+++ TASK INPUT
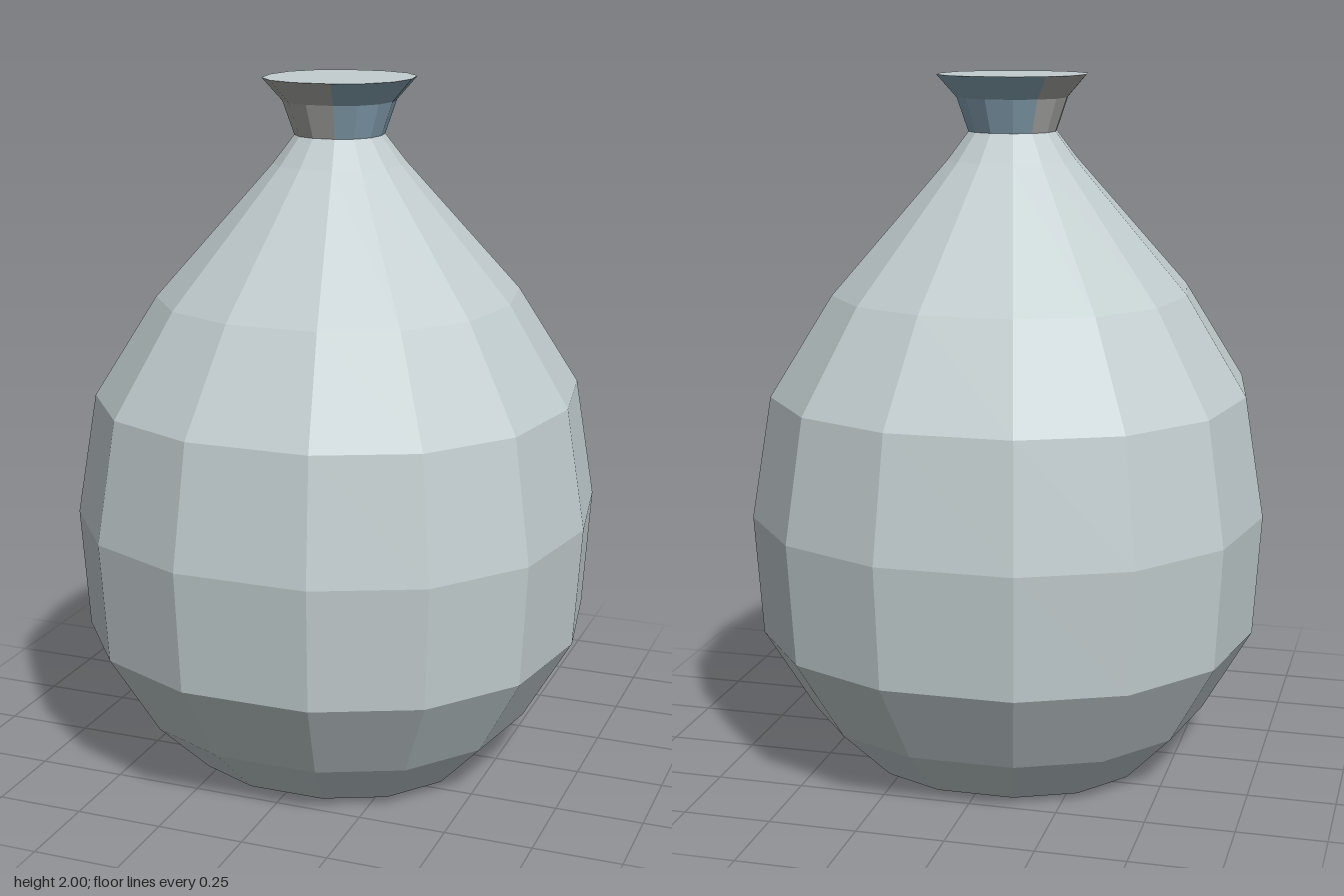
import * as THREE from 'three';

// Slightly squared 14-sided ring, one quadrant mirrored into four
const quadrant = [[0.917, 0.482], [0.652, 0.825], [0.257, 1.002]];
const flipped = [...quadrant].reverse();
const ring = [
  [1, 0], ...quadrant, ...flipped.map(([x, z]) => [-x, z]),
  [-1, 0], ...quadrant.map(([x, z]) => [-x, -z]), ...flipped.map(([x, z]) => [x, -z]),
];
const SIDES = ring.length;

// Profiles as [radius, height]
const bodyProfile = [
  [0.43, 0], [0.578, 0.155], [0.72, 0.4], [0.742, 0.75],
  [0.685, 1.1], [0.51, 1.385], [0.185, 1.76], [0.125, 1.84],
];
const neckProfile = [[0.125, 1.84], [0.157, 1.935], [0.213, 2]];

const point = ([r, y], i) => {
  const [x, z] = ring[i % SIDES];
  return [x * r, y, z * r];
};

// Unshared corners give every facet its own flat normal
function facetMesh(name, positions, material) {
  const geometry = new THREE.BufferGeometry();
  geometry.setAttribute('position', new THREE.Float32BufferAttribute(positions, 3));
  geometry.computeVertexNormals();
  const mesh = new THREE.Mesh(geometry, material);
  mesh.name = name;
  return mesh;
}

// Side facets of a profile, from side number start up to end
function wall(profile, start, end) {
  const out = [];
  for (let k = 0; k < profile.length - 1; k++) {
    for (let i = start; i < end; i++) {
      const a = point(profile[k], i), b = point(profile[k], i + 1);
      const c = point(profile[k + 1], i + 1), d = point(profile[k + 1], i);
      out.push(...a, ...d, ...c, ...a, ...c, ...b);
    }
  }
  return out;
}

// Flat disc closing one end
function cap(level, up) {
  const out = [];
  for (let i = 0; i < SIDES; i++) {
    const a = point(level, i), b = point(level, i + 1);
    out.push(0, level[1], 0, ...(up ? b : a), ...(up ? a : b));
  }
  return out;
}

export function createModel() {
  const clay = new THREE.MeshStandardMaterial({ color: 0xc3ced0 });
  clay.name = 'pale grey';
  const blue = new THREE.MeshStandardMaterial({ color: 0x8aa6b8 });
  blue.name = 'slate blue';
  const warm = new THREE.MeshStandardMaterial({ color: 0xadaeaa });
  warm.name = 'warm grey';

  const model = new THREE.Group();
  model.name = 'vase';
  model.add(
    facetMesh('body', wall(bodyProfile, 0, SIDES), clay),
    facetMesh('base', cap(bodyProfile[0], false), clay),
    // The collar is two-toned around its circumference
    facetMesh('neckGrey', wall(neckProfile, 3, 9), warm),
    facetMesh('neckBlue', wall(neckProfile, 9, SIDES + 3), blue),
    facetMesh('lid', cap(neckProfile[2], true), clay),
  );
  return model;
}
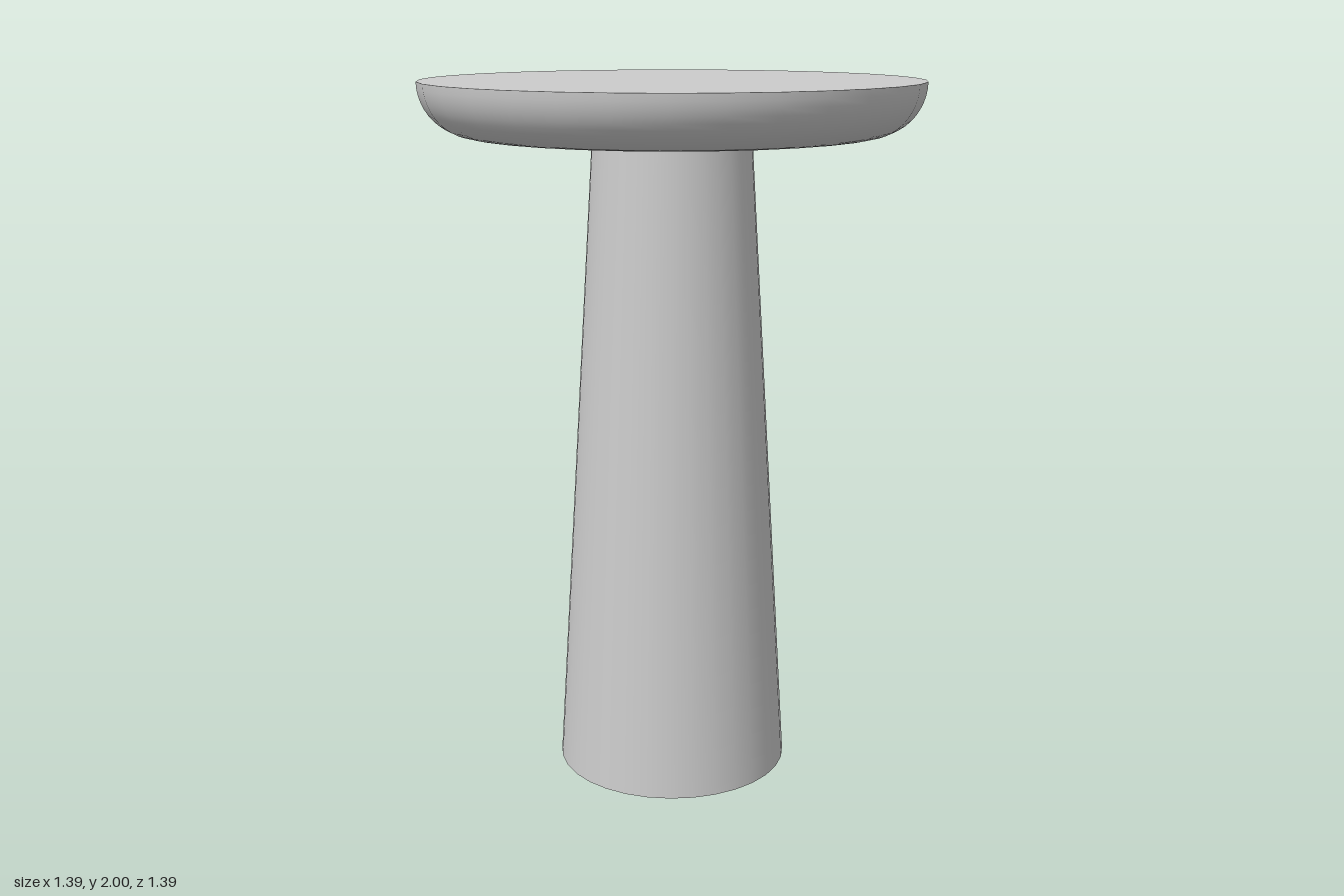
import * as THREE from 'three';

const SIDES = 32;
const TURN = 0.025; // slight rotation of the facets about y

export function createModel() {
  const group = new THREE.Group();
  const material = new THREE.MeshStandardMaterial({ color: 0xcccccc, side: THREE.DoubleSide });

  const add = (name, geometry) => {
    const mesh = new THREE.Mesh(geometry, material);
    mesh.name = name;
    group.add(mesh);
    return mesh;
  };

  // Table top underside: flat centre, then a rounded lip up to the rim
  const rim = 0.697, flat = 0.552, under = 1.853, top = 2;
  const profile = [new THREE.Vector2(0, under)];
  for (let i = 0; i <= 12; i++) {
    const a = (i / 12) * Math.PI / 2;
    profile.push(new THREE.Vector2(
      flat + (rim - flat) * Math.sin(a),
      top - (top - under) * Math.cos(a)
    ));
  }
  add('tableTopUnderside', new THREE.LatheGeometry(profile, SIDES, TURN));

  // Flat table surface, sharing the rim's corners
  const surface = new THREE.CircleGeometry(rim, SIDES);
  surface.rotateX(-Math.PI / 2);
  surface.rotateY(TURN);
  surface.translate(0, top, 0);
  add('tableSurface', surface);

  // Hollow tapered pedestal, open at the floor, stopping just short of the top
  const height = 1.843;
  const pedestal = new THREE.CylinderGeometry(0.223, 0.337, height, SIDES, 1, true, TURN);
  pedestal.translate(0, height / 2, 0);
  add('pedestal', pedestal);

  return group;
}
++++++
Identify and extract each line of the listing that contains "name".

function facetMesh(name, positions, material) {
  mesh.name = name;
  clay.name = 'pale grey';
  blue.name = 'slate blue';
  warm.name = 'warm grey';
  model.name = 'vase';
  const add = (name, geometry) => {
    mesh.name = name;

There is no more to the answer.